[[ Available data open ]]
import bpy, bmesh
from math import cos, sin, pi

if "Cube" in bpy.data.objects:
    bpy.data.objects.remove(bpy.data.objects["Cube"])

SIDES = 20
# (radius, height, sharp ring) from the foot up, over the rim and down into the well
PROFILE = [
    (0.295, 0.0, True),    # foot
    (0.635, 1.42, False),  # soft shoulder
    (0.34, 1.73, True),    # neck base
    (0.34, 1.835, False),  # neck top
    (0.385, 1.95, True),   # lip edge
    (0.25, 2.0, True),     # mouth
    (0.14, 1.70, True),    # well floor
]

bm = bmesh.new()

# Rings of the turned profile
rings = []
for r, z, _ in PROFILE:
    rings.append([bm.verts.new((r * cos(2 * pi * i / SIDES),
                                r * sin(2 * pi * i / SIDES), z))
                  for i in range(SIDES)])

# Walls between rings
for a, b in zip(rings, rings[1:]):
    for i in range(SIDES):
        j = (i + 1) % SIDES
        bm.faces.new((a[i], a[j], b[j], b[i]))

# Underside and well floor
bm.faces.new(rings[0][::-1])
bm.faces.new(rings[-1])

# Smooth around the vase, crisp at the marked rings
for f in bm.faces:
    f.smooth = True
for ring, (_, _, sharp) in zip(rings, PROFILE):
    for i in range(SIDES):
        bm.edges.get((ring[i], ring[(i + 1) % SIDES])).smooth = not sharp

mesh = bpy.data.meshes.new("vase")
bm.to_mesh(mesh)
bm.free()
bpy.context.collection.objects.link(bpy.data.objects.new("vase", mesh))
[[ Available data closed ]]
[[ Available data open ]]
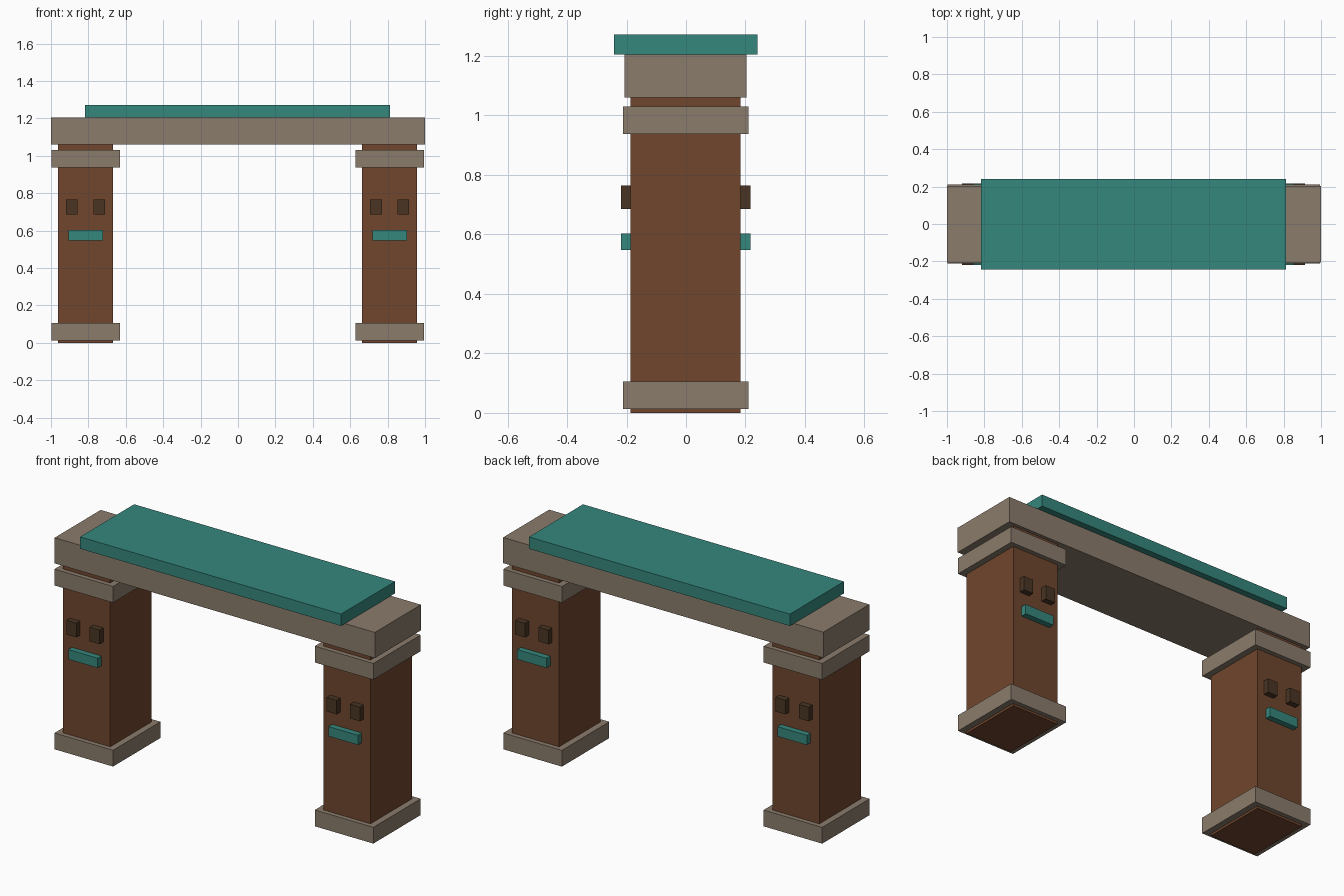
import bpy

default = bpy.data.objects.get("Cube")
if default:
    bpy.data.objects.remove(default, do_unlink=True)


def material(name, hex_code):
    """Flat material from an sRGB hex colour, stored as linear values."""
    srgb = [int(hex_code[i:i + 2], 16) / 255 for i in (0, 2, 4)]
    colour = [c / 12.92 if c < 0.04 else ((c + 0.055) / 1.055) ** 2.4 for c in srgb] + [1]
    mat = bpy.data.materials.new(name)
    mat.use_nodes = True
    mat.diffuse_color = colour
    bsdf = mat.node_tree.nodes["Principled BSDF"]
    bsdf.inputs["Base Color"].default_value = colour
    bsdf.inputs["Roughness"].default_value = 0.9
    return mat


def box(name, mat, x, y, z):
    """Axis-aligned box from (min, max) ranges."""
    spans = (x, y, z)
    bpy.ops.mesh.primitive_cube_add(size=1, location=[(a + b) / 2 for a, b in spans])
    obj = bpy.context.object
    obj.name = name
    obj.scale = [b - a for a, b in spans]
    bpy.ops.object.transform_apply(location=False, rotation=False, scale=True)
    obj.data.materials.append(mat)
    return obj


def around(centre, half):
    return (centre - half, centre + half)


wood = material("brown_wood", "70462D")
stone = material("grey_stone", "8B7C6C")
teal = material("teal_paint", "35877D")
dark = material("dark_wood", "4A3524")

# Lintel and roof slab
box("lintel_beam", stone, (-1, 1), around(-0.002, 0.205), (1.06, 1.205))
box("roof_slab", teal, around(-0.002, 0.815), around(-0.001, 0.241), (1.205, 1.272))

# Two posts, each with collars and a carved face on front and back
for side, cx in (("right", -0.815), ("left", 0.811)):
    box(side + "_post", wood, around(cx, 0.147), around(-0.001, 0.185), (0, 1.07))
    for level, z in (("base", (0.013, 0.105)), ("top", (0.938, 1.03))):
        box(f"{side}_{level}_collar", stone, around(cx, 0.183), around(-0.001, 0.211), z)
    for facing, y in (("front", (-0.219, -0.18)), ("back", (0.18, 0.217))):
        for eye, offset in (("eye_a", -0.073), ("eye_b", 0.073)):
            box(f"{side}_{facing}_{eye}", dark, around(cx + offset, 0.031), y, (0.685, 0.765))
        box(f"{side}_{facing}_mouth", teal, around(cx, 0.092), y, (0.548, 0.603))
[[ Available data closed ]]
What to do -
Begin with the line above that has "return (centre - half, centre + half)" and continue through the line that has "y, (0.548, 0.603))", setting each one down exactly. Stop there.

Task response -
    return (centre - half, centre + half)


wood = material("brown_wood", "70462D")
stone = material("grey_stone", "8B7C6C")
teal = material("teal_paint", "35877D")
dark = material("dark_wood", "4A3524")

# Lintel and roof slab
box("lintel_beam", stone, (-1, 1), around(-0.002, 0.205), (1.06, 1.205))
box("roof_slab", teal, around(-0.002, 0.815), around(-0.001, 0.241), (1.205, 1.272))

# Two posts, each with collars and a carved face on front and back
for side, cx in (("right", -0.815), ("left", 0.811)):
    box(side + "_post", wood, around(cx, 0.147), around(-0.001, 0.185), (0, 1.07))
    for level, z in (("base", (0.013, 0.105)), ("top", (0.938, 1.03))):
        box(f"{side}_{level}_collar", stone, around(cx, 0.183), around(-0.001, 0.211), z)
    for facing, y in (("front", (-0.219, -0.18)), ("back", (0.18, 0.217))):
        for eye, offset in (("eye_a", -0.073), ("eye_b", 0.073)):
            box(f"{side}_{facing}_{eye}", dark, around(cx + offset, 0.031), y, (0.685, 0.765))
        box(f"{side}_{facing}_mouth", teal, around(cx, 0.092), y, (0.548, 0.603))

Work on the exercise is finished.